───── EXTRACTED RECORDS

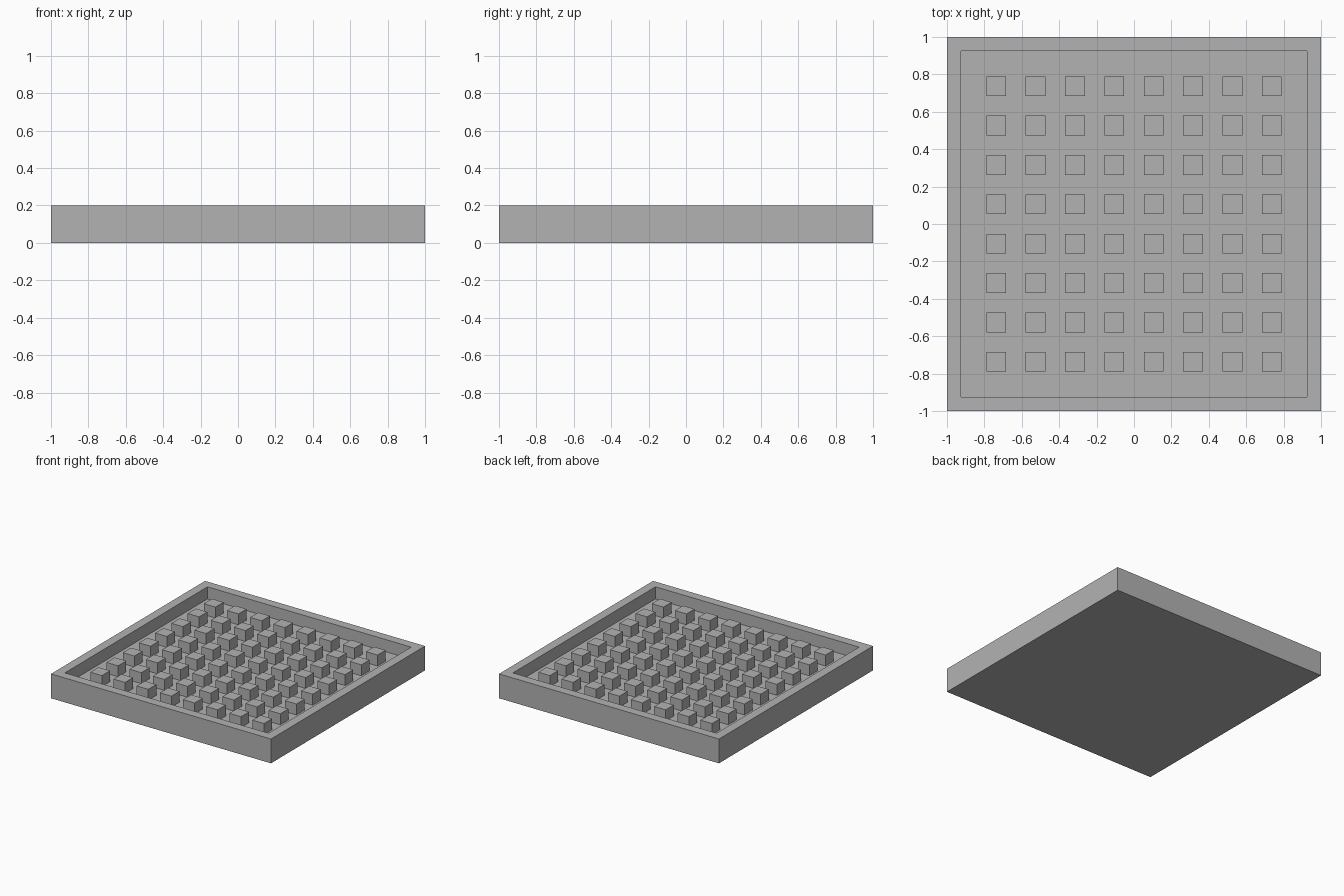
import bpy
import bmesh
from mathutils import Matrix

UNIT = 2 / 19          # peg width and rim width
HEIGHT = 0.2           # top of the rim
FLOOR = 0.1            # top of the recessed floor
PEG_TOP = 0.19
PEGS = 8               # pegs per side

cube = bpy.data.objects.get("Cube")
if cube:
    bpy.data.objects.remove(cube, do_unlink=True)

grey = bpy.data.materials.new("plain_grey")
grey.use_nodes = True
colour = (0.45, 0.45, 0.45, 1)
grey.diffuse_color = colour
grey.node_tree.nodes["Principled BSDF"].inputs["Base Color"].default_value = colour


def add_object(name, bm):
    mesh = bpy.data.meshes.new(name)
    bm.to_mesh(mesh)
    bm.free()
    mesh.materials.append(grey)
    obj = bpy.data.objects.new(name, mesh)
    bpy.context.collection.objects.link(obj)
    return obj


def add_box(bm, x, y, width, bottom, top):
    place = Matrix.Translation((x, y, (bottom + top) / 2))
    size = Matrix.Diagonal((width, width, top - bottom, 1))
    return bmesh.ops.create_cube(bm, size=1, matrix=place @ size)


# Tray: a slab with its top inset and pushed down to leave a rim
bm = bmesh.new()
add_box(bm, 0, 0, 2, 0, HEIGHT)
top = max(bm.faces, key=lambda f: f.calc_center_median().z)
bmesh.ops.inset_region(bm, faces=[top], thickness=UNIT)
floor = bmesh.ops.extrude_face_region(bm, geom=[top])["geom"]
bmesh.ops.delete(bm, geom=[top], context="FACES_ONLY")
verts = [g for g in floor if isinstance(g, bmesh.types.BMVert)]
bmesh.ops.translate(bm, verts=verts, vec=(0, 0, FLOOR - HEIGHT))
bmesh.ops.recalc_face_normals(bm, faces=bm.faces)
add_object("tray", bm)

# Pegs: a square grid of blocks standing on the floor
bm = bmesh.new()
for row in range(PEGS):
    for column in range(PEGS):
        x, y = ((i - (PEGS - 1) / 2) * 2 * UNIT for i in (column, row))
        add_box(bm, x, y, UNIT, FLOOR, PEG_TOP)
add_object("pegs", bm)
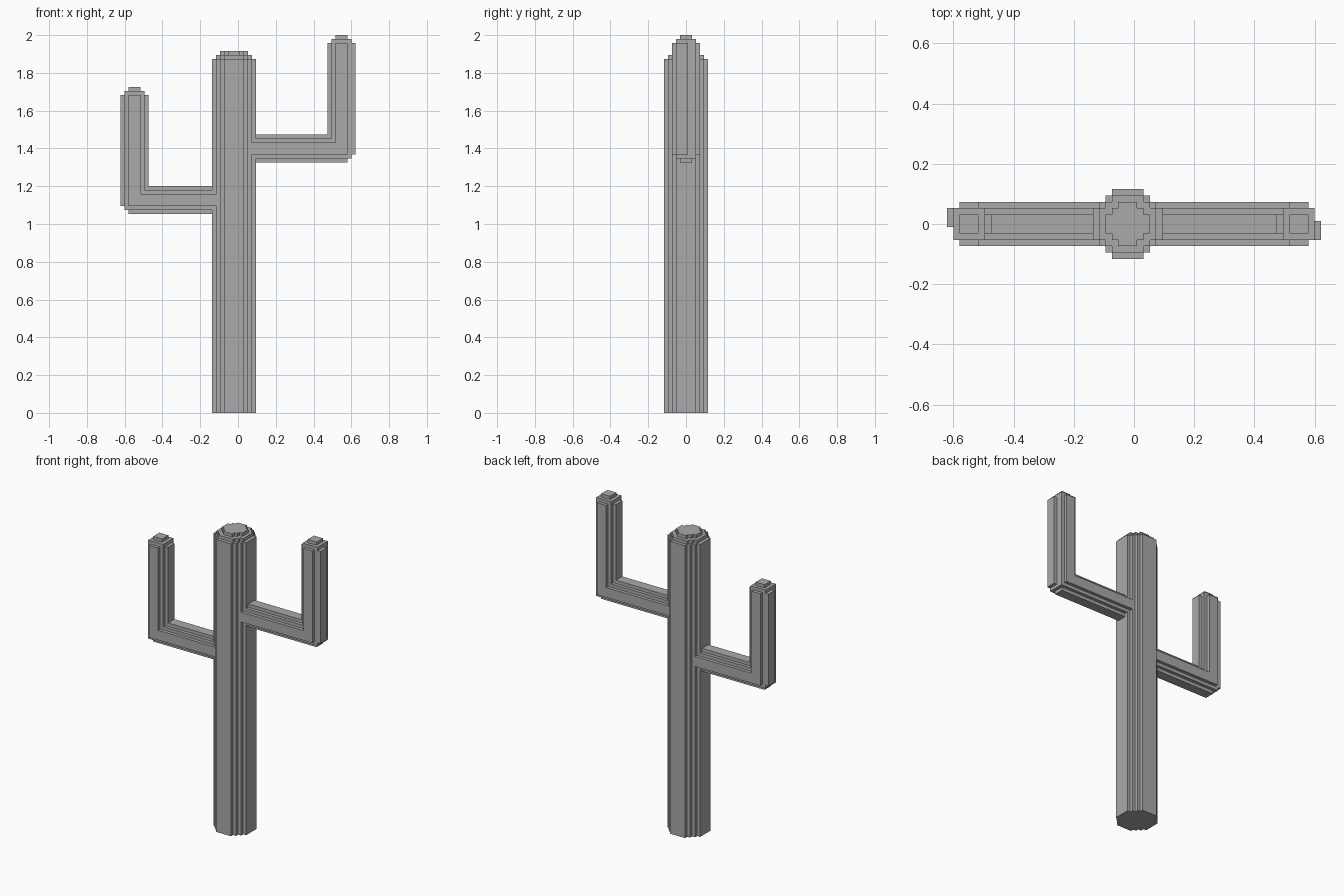
import bpy
import bmesh
from mathutils import Vector

default_cube = bpy.data.objects.get("Cube")
if default_cube:
    bpy.data.objects.remove(default_cube, do_unlink=True)

UNIT = 2 / 95  # edge of one block

grey = bpy.data.materials.new("plain_grey")
grey.use_nodes = True
grey.diffuse_color = (0.4, 0.4, 0.4, 1)
grey.node_tree.nodes["Principled BSDF"].inputs["Base Color"].default_value = (0.4, 0.4, 0.4, 1)


def ball(cx, cy, cz, radius, flat=False):
    """Blocks of a solid ball, or of a single level disc."""
    n = int(radius)
    span = range(-n, n + 1)
    return {(cx + x, cy + y, cz + z)
            for x in span for y in span for z in ([0] if flat else span)
            if x * x + y * y + z * z <= radius * radius}


def arm(side, elbow_z, tip_z):
    """Round-ended limb going out from the trunk, then up."""
    blocks = set()
    for x in range(0, 27):
        blocks |= ball(side * x, 0, elbow_z, 3.5)
    for z in range(elbow_z, tip_z + 1):
        blocks |= ball(side * 26, 0, z, 3.5)
    # The outermost ridge sits one block off centre
    ridge = {b for b in blocks if abs(b[0]) == 29}
    return (blocks - ridge) | {(x, y - side, z) for x, y, z in ridge}


def build(name, blocks, solid):
    """Mesh the exposed block sides and merge them into flat faces."""
    bm = bmesh.new()
    for block in blocks:
        centre = Vector(block) + Vector((0, 0, 0.5))
        for axis in range(3):
            for sign in (-1, 1):
                normal = Vector((0, 0, 0))
                normal[axis] = sign
                if tuple(int(a + b) for a, b in zip(block, normal)) in solid:
                    continue
                u = Vector((0, 0, 0))
                u[(axis + 1) % 3] = 0.5
                v = normal.cross(u)
                mid = centre + normal / 2
                bm.faces.new([bm.verts.new((mid + a * u + b * v) * UNIT)
                              for a, b in ((-1, -1), (1, -1), (1, 1), (-1, 1))])
    bmesh.ops.remove_doubles(bm, verts=bm.verts, dist=UNIT / 10)
    bmesh.ops.dissolve_limit(bm, angle_limit=0.02, verts=bm.verts, edges=bm.edges)
    mesh = bpy.data.meshes.new(name)
    bm.to_mesh(mesh)
    bm.free()
    mesh.materials.append(grey)
    bpy.context.collection.objects.link(bpy.data.objects.new(name, mesh))


# Trunk: tall ribbed column with a two-step cap
trunk = set()
for z in range(91):
    trunk |= ball(-1, 0, z, {89: 4.5, 90: 3.5}.get(z, 5.5), flat=True)

# Arms: the left one is higher than the right one
left_arm = arm(1, 66, 91) - trunk
right_arm = arm(-1, 53, 78) - trunk

solid = trunk | left_arm | right_arm
build("trunk", trunk, solid)
build("left_arm", left_arm, solid)
build("right_arm", right_arm, solid)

──────────

WORK TO COMPLETE: Apart from the pictures, return the records exactly.

COMPLETED EXERCISE:
import bpy
import bmesh
from mathutils import Matrix

UNIT = 2 / 19          # peg width and rim width
HEIGHT = 0.2           # top of the rim
FLOOR = 0.1            # top of the recessed floor
PEG_TOP = 0.19
PEGS = 8               # pegs per side

cube = bpy.data.objects.get("Cube")
if cube:
    bpy.data.objects.remove(cube, do_unlink=True)

grey = bpy.data.materials.new("plain_grey")
grey.use_nodes = True
colour = (0.45, 0.45, 0.45, 1)
grey.diffuse_color = colour
grey.node_tree.nodes["Principled BSDF"].inputs["Base Color"].default_value = colour


def add_object(name, bm):
    mesh = bpy.data.meshes.new(name)
    bm.to_mesh(mesh)
    bm.free()
    mesh.materials.append(grey)
    obj = bpy.data.objects.new(name, mesh)
    bpy.context.collection.objects.link(obj)
    return obj


def add_box(bm, x, y, width, bottom, top):
    place = Matrix.Translation((x, y, (bottom + top) / 2))
    size = Matrix.Diagonal((width, width, top - bottom, 1))
    return bmesh.ops.create_cube(bm, size=1, matrix=place @ size)


# Tray: a slab with its top inset and pushed down to leave a rim
bm = bmesh.new()
add_box(bm, 0, 0, 2, 0, HEIGHT)
top = max(bm.faces, key=lambda f: f.calc_center_median().z)
bmesh.ops.inset_region(bm, faces=[top], thickness=UNIT)
floor = bmesh.ops.extrude_face_region(bm, geom=[top])["geom"]
bmesh.ops.delete(bm, geom=[top], context="FACES_ONLY")
verts = [g for g in floor if isinstance(g, bmesh.types.BMVert)]
bmesh.ops.translate(bm, verts=verts, vec=(0, 0, FLOOR - HEIGHT))
bmesh.ops.recalc_face_normals(bm, faces=bm.faces)
add_object("tray", bm)

# Pegs: a square grid of blocks standing on the floor
bm = bmesh.new()
for row in range(PEGS):
    for column in range(PEGS):
        x, y = ((i - (PEGS - 1) / 2) * 2 * UNIT for i in (column, row))
        add_box(bm, x, y, UNIT, FLOOR, PEG_TOP)
add_object("pegs", bm)
import bpy
import bmesh
from mathutils import Vector

default_cube = bpy.data.objects.get("Cube")
if default_cube:
    bpy.data.objects.remove(default_cube, do_unlink=True)

UNIT = 2 / 95  # edge of one block

grey = bpy.data.materials.new("plain_grey")
grey.use_nodes = True
grey.diffuse_color = (0.4, 0.4, 0.4, 1)
grey.node_tree.nodes["Principled BSDF"].inputs["Base Color"].default_value = (0.4, 0.4, 0.4, 1)


def ball(cx, cy, cz, radius, flat=False):
    """Blocks of a solid ball, or of a single level disc."""
    n = int(radius)
    span = range(-n, n + 1)
    return {(cx + x, cy + y, cz + z)
            for x in span for y in span for z in ([0] if flat else span)
            if x * x + y * y + z * z <= radius * radius}


def arm(side, elbow_z, tip_z):
    """Round-ended limb going out from the trunk, then up."""
    blocks = set()
    for x in range(0, 27):
        blocks |= ball(side * x, 0, elbow_z, 3.5)
    for z in range(elbow_z, tip_z + 1):
        blocks |= ball(side * 26, 0, z, 3.5)
    # The outermost ridge sits one block off centre
    ridge = {b for b in blocks if abs(b[0]) == 29}
    return (blocks - ridge) | {(x, y - side, z) for x, y, z in ridge}


def build(name, blocks, solid):
    """Mesh the exposed block sides and merge them into flat faces."""
    bm = bmesh.new()
    for block in blocks:
        centre = Vector(block) + Vector((0, 0, 0.5))
        for axis in range(3):
            for sign in (-1, 1):
                normal = Vector((0, 0, 0))
                normal[axis] = sign
                if tuple(int(a + b) for a, b in zip(block, normal)) in solid:
                    continue
                u = Vector((0, 0, 0))
                u[(axis + 1) % 3] = 0.5
                v = normal.cross(u)
                mid = centre + normal / 2
                bm.faces.new([bm.verts.new((mid + a * u + b * v) * UNIT)
                              for a, b in ((-1, -1), (1, -1), (1, 1), (-1, 1))])
    bmesh.ops.remove_doubles(bm, verts=bm.verts, dist=UNIT / 10)
    bmesh.ops.dissolve_limit(bm, angle_limit=0.02, verts=bm.verts, edges=bm.edges)
    mesh = bpy.data.meshes.new(name)
    bm.to_mesh(mesh)
    bm.free()
    mesh.materials.append(grey)
    bpy.context.collection.objects.link(bpy.data.objects.new(name, mesh))


# Trunk: tall ribbed column with a two-step cap
trunk = set()
for z in range(91):
    trunk |= ball(-1, 0, z, {89: 4.5, 90: 3.5}.get(z, 5.5), flat=True)

# Arms: the left one is higher than the right one
left_arm = arm(1, 66, 91) - trunk
right_arm = arm(-1, 53, 78) - trunk

solid = trunk | left_arm | right_arm
build("trunk", trunk, solid)
build("left_arm", left_arm, solid)
build("right_arm", right_arm, solid)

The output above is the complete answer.